(Information):
:::
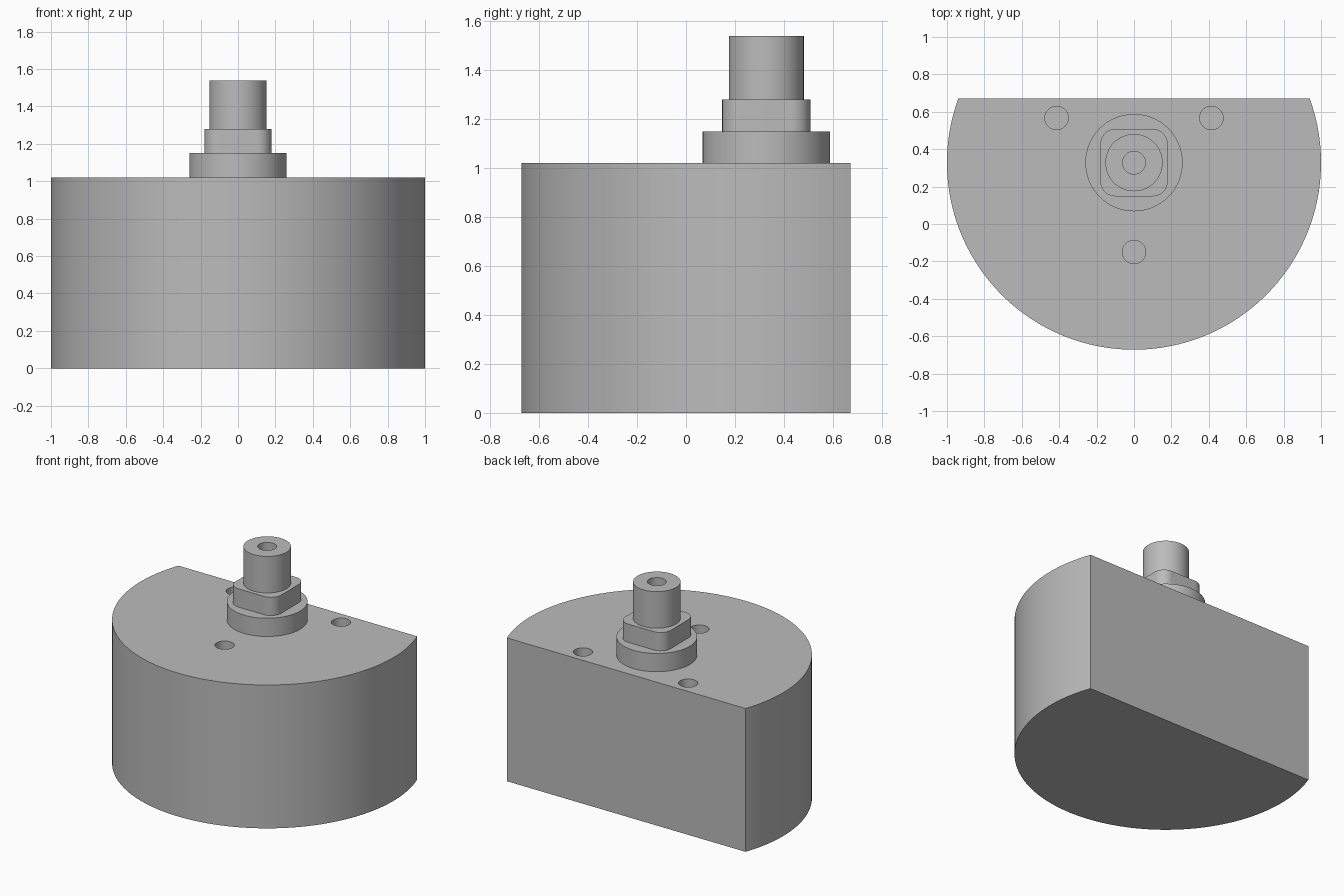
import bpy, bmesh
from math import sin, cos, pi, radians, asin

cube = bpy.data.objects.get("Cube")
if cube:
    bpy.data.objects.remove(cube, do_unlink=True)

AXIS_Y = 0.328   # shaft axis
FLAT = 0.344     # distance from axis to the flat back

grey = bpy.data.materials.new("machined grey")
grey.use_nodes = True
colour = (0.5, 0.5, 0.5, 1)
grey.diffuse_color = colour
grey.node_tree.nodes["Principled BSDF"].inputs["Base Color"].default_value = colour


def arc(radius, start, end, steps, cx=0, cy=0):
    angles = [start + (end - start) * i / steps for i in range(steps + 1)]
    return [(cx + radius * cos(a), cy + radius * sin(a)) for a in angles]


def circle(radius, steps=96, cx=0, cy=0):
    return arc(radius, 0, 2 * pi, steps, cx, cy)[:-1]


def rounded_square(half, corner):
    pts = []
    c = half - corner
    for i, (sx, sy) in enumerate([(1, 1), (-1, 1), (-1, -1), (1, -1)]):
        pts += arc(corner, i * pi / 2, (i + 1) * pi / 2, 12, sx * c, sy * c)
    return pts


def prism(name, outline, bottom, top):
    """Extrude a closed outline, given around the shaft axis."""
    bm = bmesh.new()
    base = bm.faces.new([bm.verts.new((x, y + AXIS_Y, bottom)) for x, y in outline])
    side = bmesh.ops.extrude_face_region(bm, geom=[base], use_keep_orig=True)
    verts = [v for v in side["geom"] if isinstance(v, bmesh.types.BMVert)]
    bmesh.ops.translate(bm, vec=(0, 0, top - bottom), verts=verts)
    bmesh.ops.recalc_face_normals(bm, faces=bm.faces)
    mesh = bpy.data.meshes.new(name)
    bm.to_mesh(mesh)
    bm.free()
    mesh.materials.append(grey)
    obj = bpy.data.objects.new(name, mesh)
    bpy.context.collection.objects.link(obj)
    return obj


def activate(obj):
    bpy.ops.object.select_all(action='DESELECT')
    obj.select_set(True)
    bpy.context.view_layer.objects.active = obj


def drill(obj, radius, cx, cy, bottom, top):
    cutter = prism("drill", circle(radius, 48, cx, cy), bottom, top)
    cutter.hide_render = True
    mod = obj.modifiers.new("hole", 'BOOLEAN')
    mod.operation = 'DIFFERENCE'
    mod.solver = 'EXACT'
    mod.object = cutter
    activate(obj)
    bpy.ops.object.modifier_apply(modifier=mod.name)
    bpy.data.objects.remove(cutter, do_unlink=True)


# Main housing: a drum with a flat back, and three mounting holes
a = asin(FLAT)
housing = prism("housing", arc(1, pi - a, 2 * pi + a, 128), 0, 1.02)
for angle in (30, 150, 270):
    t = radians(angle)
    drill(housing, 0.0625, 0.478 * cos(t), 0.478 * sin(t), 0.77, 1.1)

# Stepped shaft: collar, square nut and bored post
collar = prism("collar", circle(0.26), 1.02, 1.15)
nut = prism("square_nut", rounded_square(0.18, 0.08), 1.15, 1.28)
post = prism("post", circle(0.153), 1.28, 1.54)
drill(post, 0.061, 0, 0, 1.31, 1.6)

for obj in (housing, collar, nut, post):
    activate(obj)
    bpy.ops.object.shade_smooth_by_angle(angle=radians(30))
:::
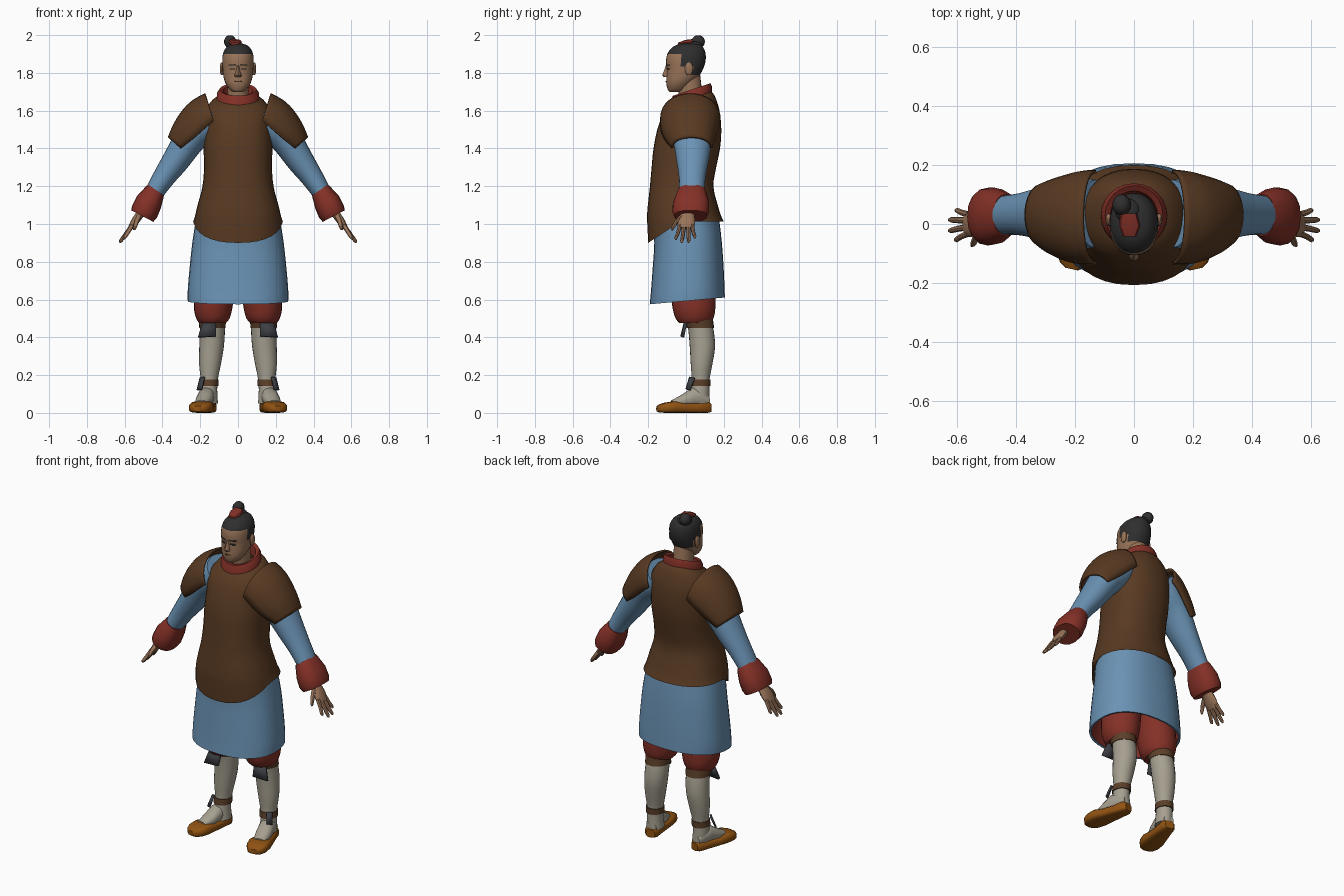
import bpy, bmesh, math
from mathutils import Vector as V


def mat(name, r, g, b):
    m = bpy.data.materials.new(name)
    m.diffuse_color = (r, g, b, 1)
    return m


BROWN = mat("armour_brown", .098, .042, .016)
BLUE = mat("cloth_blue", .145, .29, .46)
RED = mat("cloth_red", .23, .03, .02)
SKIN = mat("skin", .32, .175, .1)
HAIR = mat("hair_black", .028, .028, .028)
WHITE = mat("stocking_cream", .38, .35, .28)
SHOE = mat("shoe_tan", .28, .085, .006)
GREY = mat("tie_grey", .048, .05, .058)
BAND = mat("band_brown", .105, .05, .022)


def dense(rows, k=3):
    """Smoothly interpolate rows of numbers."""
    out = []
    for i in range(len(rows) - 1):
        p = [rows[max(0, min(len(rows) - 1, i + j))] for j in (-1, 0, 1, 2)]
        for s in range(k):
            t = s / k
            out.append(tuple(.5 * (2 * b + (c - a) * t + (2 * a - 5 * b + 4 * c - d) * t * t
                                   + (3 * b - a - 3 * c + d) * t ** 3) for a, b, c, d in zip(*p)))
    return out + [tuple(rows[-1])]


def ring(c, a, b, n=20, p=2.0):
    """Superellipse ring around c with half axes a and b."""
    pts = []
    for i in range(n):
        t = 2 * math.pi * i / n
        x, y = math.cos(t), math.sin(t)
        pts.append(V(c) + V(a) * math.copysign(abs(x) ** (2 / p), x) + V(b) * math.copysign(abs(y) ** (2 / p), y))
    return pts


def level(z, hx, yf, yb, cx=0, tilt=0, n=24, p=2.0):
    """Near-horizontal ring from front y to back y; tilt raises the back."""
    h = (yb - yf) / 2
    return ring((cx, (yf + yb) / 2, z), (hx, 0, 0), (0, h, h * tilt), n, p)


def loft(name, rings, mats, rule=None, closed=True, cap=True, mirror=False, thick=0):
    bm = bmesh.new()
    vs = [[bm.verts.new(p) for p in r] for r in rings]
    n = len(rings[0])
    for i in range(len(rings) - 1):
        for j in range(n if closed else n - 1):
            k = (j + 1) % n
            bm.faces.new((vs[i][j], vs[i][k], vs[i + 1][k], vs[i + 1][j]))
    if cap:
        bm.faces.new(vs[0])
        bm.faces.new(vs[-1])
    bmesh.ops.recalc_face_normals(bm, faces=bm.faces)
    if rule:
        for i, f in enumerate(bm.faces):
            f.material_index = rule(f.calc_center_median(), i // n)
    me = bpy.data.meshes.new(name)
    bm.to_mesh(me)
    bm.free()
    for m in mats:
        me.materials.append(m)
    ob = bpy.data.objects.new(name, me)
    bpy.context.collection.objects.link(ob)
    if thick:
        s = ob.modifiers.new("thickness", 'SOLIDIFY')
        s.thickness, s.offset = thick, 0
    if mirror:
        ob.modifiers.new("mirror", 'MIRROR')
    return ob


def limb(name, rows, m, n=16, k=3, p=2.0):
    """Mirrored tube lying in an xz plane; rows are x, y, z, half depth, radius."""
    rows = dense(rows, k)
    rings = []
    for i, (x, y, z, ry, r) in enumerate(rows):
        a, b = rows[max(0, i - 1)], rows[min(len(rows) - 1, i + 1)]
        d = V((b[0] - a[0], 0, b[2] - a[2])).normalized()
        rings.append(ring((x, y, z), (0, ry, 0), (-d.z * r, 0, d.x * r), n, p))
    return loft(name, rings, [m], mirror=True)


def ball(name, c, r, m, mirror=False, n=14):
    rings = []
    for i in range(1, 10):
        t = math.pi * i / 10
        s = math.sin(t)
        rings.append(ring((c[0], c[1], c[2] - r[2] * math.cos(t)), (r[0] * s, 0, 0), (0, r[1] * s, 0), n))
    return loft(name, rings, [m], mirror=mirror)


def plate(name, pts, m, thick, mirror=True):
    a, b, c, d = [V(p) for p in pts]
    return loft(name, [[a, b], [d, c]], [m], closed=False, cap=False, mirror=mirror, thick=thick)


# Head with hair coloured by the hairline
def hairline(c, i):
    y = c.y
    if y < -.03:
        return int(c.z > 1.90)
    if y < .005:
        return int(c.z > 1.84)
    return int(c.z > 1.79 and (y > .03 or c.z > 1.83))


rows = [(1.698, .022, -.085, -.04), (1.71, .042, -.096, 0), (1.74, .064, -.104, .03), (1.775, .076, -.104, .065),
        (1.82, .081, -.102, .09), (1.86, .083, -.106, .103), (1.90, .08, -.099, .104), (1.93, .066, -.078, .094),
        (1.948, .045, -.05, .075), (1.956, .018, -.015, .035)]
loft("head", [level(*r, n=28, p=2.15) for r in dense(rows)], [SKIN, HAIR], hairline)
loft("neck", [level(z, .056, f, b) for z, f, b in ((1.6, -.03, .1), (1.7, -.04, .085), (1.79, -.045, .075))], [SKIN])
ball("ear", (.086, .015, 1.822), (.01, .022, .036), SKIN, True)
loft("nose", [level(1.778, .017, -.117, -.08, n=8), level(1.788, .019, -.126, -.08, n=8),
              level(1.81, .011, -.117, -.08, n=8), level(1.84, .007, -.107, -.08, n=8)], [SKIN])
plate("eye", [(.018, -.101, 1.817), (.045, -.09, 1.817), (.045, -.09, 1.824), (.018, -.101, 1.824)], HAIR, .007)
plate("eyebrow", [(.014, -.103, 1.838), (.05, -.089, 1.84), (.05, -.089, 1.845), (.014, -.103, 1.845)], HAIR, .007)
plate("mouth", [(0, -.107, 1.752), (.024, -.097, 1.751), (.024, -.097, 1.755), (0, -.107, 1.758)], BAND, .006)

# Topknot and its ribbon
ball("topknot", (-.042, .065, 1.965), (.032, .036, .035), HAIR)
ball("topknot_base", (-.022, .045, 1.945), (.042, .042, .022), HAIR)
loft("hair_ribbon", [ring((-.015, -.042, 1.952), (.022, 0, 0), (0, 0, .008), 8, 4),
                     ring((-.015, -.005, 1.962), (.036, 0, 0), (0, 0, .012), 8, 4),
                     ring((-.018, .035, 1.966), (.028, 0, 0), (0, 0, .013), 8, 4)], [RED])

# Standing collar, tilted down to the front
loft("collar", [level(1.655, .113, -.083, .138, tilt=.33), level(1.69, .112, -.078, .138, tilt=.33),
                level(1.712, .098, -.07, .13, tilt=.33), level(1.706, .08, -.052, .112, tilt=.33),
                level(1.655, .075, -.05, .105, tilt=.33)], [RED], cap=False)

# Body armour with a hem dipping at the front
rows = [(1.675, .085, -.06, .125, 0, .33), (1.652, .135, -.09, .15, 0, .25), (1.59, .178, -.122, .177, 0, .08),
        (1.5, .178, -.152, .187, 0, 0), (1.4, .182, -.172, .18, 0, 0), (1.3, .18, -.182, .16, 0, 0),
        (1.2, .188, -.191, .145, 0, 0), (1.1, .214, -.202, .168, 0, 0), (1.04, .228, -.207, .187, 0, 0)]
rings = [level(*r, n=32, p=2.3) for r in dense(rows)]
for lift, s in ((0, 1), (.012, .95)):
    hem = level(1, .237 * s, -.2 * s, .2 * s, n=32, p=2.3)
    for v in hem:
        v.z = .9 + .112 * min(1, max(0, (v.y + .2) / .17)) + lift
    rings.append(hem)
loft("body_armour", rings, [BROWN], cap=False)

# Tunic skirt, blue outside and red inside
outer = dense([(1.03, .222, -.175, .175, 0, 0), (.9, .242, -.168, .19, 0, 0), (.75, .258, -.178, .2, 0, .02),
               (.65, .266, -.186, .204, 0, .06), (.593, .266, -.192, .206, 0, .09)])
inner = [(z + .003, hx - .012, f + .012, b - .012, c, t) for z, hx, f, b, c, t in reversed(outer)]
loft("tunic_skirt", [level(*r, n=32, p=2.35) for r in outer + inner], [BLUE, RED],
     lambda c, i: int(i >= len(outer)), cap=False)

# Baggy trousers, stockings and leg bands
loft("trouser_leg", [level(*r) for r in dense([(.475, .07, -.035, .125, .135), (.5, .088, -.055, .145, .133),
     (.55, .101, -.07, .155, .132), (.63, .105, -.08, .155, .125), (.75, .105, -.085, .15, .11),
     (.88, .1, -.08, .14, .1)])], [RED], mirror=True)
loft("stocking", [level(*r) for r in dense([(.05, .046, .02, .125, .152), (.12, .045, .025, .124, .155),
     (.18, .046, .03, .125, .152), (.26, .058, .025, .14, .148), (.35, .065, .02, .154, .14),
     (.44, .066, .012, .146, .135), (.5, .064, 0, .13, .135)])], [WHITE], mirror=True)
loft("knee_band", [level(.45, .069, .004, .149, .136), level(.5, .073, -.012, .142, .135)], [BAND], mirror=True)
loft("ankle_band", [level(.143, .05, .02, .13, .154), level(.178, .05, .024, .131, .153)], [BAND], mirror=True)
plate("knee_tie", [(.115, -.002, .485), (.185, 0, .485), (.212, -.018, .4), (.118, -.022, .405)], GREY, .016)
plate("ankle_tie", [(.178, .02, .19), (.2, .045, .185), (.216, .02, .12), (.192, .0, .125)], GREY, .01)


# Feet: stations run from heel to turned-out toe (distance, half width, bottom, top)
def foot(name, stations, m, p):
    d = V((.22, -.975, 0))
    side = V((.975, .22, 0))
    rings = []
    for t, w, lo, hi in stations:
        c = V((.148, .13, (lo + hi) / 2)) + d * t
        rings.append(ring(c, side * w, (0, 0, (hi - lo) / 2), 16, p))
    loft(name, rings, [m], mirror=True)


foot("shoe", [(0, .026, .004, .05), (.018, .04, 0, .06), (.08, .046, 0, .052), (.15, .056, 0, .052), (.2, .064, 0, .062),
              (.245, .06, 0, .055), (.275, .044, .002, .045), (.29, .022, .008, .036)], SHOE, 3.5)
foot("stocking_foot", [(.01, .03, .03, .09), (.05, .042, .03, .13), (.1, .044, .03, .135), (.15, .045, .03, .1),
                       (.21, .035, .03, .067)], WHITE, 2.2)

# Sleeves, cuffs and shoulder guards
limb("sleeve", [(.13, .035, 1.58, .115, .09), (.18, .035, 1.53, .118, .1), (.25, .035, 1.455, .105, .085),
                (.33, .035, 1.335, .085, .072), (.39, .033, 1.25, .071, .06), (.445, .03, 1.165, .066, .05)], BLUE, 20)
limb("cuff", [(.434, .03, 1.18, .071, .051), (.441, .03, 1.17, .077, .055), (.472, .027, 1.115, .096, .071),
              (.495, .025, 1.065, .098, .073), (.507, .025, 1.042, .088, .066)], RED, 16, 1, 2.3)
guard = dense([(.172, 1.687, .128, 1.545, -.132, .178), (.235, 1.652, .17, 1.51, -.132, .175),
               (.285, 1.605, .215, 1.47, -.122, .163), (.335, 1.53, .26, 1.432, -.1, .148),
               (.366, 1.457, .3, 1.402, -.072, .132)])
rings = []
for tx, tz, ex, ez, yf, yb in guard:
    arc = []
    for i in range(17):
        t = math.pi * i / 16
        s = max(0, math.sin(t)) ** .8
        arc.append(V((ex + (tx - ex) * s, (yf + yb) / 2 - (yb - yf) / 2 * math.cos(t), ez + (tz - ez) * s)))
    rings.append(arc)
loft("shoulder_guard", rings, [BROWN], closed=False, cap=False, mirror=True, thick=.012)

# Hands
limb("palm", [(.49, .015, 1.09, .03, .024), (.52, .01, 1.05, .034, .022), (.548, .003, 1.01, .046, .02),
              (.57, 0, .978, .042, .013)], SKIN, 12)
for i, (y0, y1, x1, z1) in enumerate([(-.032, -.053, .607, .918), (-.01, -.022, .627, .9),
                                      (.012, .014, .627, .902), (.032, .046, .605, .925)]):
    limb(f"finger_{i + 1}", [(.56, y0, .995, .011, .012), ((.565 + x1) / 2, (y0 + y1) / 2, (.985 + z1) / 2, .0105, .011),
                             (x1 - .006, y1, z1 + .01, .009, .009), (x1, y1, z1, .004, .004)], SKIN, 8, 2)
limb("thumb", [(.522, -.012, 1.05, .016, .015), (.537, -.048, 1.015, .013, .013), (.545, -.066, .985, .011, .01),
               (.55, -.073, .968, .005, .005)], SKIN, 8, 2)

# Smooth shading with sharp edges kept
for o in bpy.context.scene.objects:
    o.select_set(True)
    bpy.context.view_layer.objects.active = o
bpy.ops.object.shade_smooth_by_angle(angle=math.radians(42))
:::
(To do): Considering only the material above, set down every line from the one with "# Stepped shaft: collar, square" to the one with "drill(post, 0.061, 0, 0, 1.31, 1.6)", inclusive, exactly as written.

(Reply):
# Stepped shaft: collar, square nut and bored post
collar = prism("collar", circle(0.26), 1.02, 1.15)
nut = prism("square_nut", rounded_square(0.18, 0.08), 1.15, 1.28)
post = prism("post", circle(0.153), 1.28, 1.54)
drill(post, 0.061, 0, 0, 1.31, 1.6)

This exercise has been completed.